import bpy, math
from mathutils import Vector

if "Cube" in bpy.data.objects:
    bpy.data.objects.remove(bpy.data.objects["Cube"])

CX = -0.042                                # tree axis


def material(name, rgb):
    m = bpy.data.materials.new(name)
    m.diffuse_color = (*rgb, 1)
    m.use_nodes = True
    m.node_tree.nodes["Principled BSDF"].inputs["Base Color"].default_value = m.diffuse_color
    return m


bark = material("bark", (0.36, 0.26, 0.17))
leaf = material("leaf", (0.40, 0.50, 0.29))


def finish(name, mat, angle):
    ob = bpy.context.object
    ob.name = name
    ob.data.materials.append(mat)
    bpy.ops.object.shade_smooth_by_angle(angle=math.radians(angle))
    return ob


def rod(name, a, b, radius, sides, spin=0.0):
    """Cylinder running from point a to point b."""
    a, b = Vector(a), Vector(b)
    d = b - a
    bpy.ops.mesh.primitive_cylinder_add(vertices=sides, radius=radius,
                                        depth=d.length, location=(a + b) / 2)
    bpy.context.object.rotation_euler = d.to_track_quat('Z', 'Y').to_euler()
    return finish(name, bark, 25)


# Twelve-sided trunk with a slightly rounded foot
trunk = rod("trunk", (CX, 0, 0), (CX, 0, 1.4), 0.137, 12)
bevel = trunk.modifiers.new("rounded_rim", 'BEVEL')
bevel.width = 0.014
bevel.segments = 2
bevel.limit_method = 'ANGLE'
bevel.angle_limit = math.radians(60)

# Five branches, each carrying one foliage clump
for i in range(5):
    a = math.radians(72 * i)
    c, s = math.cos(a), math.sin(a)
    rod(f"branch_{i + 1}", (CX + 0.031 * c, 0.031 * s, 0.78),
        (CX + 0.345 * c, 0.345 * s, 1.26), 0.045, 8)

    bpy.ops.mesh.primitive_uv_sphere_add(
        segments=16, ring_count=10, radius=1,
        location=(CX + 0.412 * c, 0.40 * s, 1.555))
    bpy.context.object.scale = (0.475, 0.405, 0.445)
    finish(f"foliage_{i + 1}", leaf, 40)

> [Directions] For the listing above, print only the lines starting at the line containing "a, b = Vector(a), Vector(b)" and ending at the line containing "bevel.angle_limit = math.radians(60)", exactly, both included.

> [Answer section]
    a, b = Vector(a), Vector(b)
    d = b - a
    bpy.ops.mesh.primitive_cylinder_add(vertices=sides, radius=radius,
                                        depth=d.length, location=(a + b) / 2)
    bpy.context.object.rotation_euler = d.to_track_quat('Z', 'Y').to_euler()
    return finish(name, bark, 25)


# Twelve-sided trunk with a slightly rounded foot
trunk = rod("trunk", (CX, 0, 0), (CX, 0, 1.4), 0.137, 12)
bevel = trunk.modifiers.new("rounded_rim", 'BEVEL')
bevel.width = 0.014
bevel.segments = 2
bevel.limit_method = 'ANGLE'
bevel.angle_limit = math.radians(60)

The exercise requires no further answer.